season. Instead we’re following her dull romance with the walking abbs, Eggs (Mehcad Brooks). With Sookie gone, Tara’s best
moments are with her cousin Lafeyette. I can’t imagine I’m spoiling
anything by revealing he isn’t dead. He was in the advertising for
Season Two and Three, not to mention he’s one of the best characters
currently on TV – he makes every scene he is in better; his scenes with
Eggs even make Eggs interesting – obviously they weren’t gonna kill him off-screen. But even these Lafeyette scenes are too few and far between.
The most relevant new, permanent character is Bill “Even More Ernest Than Angel” Compton’s progeny, Jessica. Bratty and confused at first, she strikes up a bumble-love courtship with Jason’s nice guy friend Hoyt (Jim Parrack). I found this subplot mostly uninteresting, but I should note that the lady I originally watched Season Two with said this was her favorite part of the season. So there you have it.
Last year the big hyped new character for Season Two was vampire Queen of Louisiana, Sophie-Anne LeClerq, played by Evan Rachel “punch me in the face” Wood with the flippant attitude of a bratty celebutante. This seems like brilliant casting on paper, but for whatever reason Woods just doesn’t work. She feels like a kid pretending to be a grown-up, saying all the words but lacking the implied agelessness required for the role. They should have locked her in a room with Michelle Forbes for a few hours.
Just like with a movie, you always want to end your TV season on a good note. Last year I probably would’ve given Season Two a much poorer review, but rewatching it on DVD I was reminded of how amazing parts of the first 2/3 are. It’s just the final four episodes that don’t deliver. All-in-all, I think the show is still going places. Well worth the watch.
A sneak peak from Season 3’s crossover with Roots.
Thumbs down on the standard unfolding disc holder, which is always cumbersome to leave lying around and makes lending individual discs to friends tricky. Thumbs up on the overall packaging. This sounds weird and creepy to say, but the DVD case feels good to touch. I found myself stroking it like an E-tard when I first got it in the mail. Smoke pot around it with discretion.

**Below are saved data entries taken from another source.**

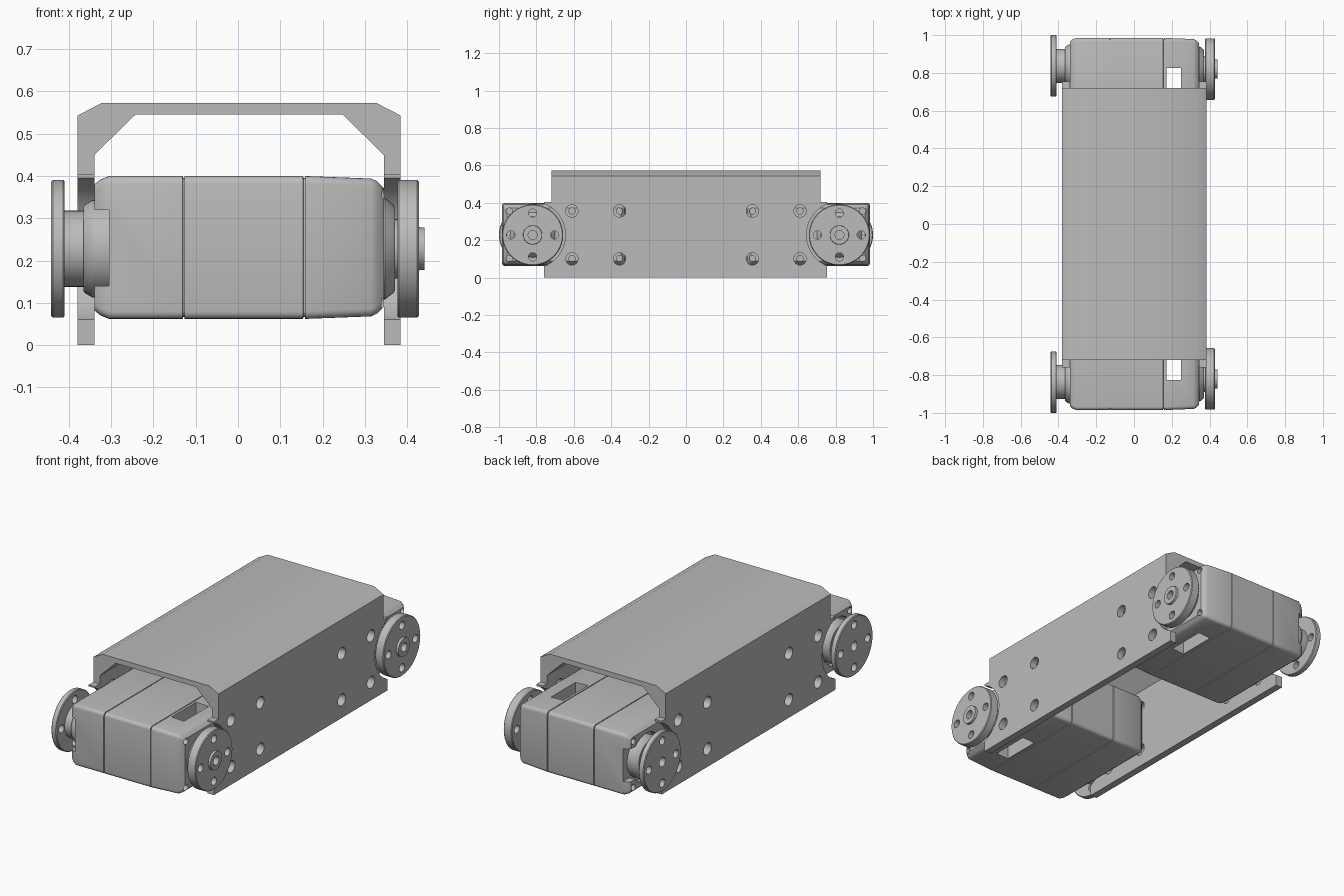
import bpy, bmesh, math

cube = bpy.data.objects.get("Cube")
if cube:
    bpy.data.objects.remove(cube, do_unlink=True)

grey = bpy.data.materials.new("plain grey")
grey.use_nodes = True
grey.diffuse_color = (0.5, 0.5, 0.5, 1)
grey.node_tree.nodes["Principled BSDF"].inputs["Base Color"].default_value = (0.5, 0.5, 0.5, 1)

AXLE_Z = 0.228
HORN_R = 0.163


def add_loft(bm, sections):
    """Skin a list of closed loops and cap both ends."""
    rings = [[bm.verts.new(p) for p in loop] for loop in sections]
    for a, b in zip(rings, rings[1:]):
        for i in range(len(a)):
            j = (i + 1) % len(a)
            bm.faces.new((a[i], a[j], b[j], b[i]))
    bm.faces.new(rings[0])
    bm.faces.new(rings[-1])


def circle(x, y, z, r, n=40):
    return [(x, y + r * math.cos(math.tau * i / n), z + r * math.sin(math.tau * i / n))
            for i in range(n)]


def rounded_rect(x, y0, y1, z0, z1, r, steps=4):
    pts = []
    for k, (y, z) in enumerate([(y1 - r, z1 - r), (y0 + r, z1 - r),
                                (y0 + r, z0 + r), (y1 - r, z0 + r)]):
        for i in range(steps + 1):
            a = (k + i / steps) * math.pi / 2
            pts.append((x, y + r * math.cos(a), z + r * math.sin(a)))
    return pts


def add_box(bm, x0, x1, y0, y1, z0, z1):
    add_loft(bm, [[(x, y0, z0), (x, y1, z0), (x, y1, z1), (x, y0, z1)] for x in (x0, x1)])


def add_rod(bm, x0, x1, y, z, r, n=24):
    add_loft(bm, [circle(x0, y, z, r, n), circle(x1, y, z, r, n)])


def make_object(name, bm):
    bmesh.ops.recalc_face_normals(bm, faces=bm.faces)
    me = bpy.data.meshes.new(name)
    bm.to_mesh(me)
    bm.free()
    me.materials.append(grey)
    ob = bpy.data.objects.new(name, me)
    bpy.context.collection.objects.link(ob)
    return ob


def cut(ob, bm):
    """Subtract the cutter mesh, bake the result and drop the cutter."""
    cutter = make_object("cutter", bm)
    cutter.hide_render = True
    mod = ob.modifiers.new("cut", "BOOLEAN")
    mod.object, mod.operation, mod.solver, mod.use_self = cutter, "DIFFERENCE", "EXACT", True
    dg = bpy.context.evaluated_depsgraph_get()
    me = bpy.data.meshes.new_from_object(ob.evaluated_get(dg))
    ob.modifiers.clear()
    ob.data = me
    bpy.data.objects.remove(cutter, do_unlink=True)


def finish(ob, angle=30):
    ob.data.polygons.foreach_set("use_smooth", [True] * len(ob.data.polygons))
    ob.data.set_sharp_from_angle(angle=math.radians(angle))


# Channel bracket: folded profile run along y
outer = [(-0.38, 0), (-0.38, 0.543), (-0.322, 0.573), (0.327, 0.573), (0.385, 0.543), (0.385, 0)]
inner = [(0.345, 0), (0.345, 0.45), (0.248, 0.545), (-0.243, 0.545), (-0.34, 0.45), (-0.34, 0)]
bm = bmesh.new()
add_loft(bm, [[(x, y, z) for x, z in outer + inner] for y in (-0.76, 0.755)])
bracket = make_object("channel_bracket", bm)

# Bracket end steps, round clearances for the horns, and screw holes
bm = bmesh.new()
for s in (-1, 1):
    add_box(bm, -0.5, 0.5, s * 0.72, s * 0.9, 0.405, 0.7)
    add_rod(bm, -0.49, 0.49, s * 0.825, AXLE_Z, 0.18, 64)
    for y in (0.61, 0.355):
        for z in (0.1, 0.356):
            add_rod(bm, -0.48, -0.3, s * y, z, 0.033)
            add_rod(bm, 0.3, 0.48, s * y, z, 0.033)
cut(bracket, bm)
finish(bracket)


def horn(name, y, rings, bore):
    """Turned disc with a centre bore and four holes around it."""
    bm = bmesh.new()
    add_loft(bm, [circle(x, y, AXLE_Z, r, 64) for x, r in rings])
    ob = make_object(name, bm)
    side = 1 if rings[0][0] > 0 else -1
    bm = bmesh.new()
    add_rod(bm, side * 0.405, side * 0.5, y, AXLE_Z, bore)
    for k in range(4):
        a = k * math.pi / 2
        add_rod(bm, side * 0.36, side * 0.5, y + 0.117 * math.cos(a),
                AXLE_Z + 0.117 * math.sin(a), 0.022)
    cut(ob, bm)
    finish(ob)


def servo(label, s):
    # Body: rounded box lofted along x, with two seam grooves and tapered ends
    stations = [(-0.34, 0.02), (-0.325, 0.008), (-0.305, 0), (-0.131, 0), (-0.13, 0.005),
                (-0.127, 0.005), (-0.126, 0), (0.154, 0), (0.155, 0.005), (0.158, 0.005),
                (0.159, 0), (0.315, 0.006), (0.33, 0.013), (0.345, 0.028)]
    bm = bmesh.new()
    add_loft(bm, [[(x, s * y, z) for x, y, z in
                   rounded_rect(x, 0.32 + d, 0.985 - d, 0.062 + d, 0.4 - d, 0.018)]
                  for x, d in stations])
    body = make_object(label + "_servo_body", bm)

    # Cable slot, recess around the drive hub, and screw sockets
    bm = bmesh.new()
    add_box(bm, 0.172, 0.248, s * 0.61, s * 0.825, 0, 0.5)
    add_box(bm, -0.4, -0.305, s * 0.83, s * 1.1, 0.14, 0.32)
    add_rod(bm, -0.41, -0.305, s * 0.835, AXLE_Z, 0.13, 48)
    for y in (0.945, 0.61, 0.355):
        for z in (0.102, 0.356):
            add_rod(bm, -0.42, -0.315, s * y, z, 0.017, 16)
            add_rod(bm, 0.31, 0.4, s * y, z, 0.017, 16)
    cut(body, bm)
    finish(body)

    # Raised bearing seats on both ends
    for side, y, rings in (("right", 0.835, [(-0.29, 0.115), (-0.345, 0.115), (-0.362, 0.105),
                                             (-0.366, 0.1)]),
                           ("left", 0.82, [(0.33, 0.12), (0.348, 0.12), (0.367, 0.105),
                                           (0.371, 0.1)])):
        bm = bmesh.new()
        add_loft(bm, [circle(x, s * y, AXLE_Z, r) for x, r in rings])
        finish(make_object(label + "_" + side + "_bearing_seat", bm))

    # Drive horn with a thick hub, and idler horn with a small boss
    horn(label + "_drive_horn", s * 0.837,
         [(-0.36, 0.09), (-0.41, 0.09), (-0.41, HORN_R - 0.004), (-0.414, HORN_R),
          (-0.438, HORN_R), (-0.442, HORN_R - 0.004)], 0.026)
    horn(label + "_idler_horn", s * 0.82,
         [(0.36, 0.07), (0.377, 0.07), (0.377, HORN_R - 0.004), (0.381, HORN_R),
          (0.424, HORN_R), (0.428, HORN_R - 0.004), (0.428, 0.051), (0.441, 0.05)], 0.024)


servo("front", -1)
servo("back", 1)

The picture quality is what you would expect from HBO and the special features are genius. “Fellowship of the Sun: Reflections of Light” is a spot-on parody of church propaganda videos that has some nice laughs, but the real star here is “The Vampire Report,” a 20-minute impressively deadpan segment on the fake infotainment show, “The Perspective with Victoria Davis,” which contains ads for boner pills, a PSA for vamp STD Hepatitis D, and an eerily realistic cooking segment. I almost think True Blood Season Two is worth getting just to see “The Vampire Report.” At least Netflix the final disc of the set.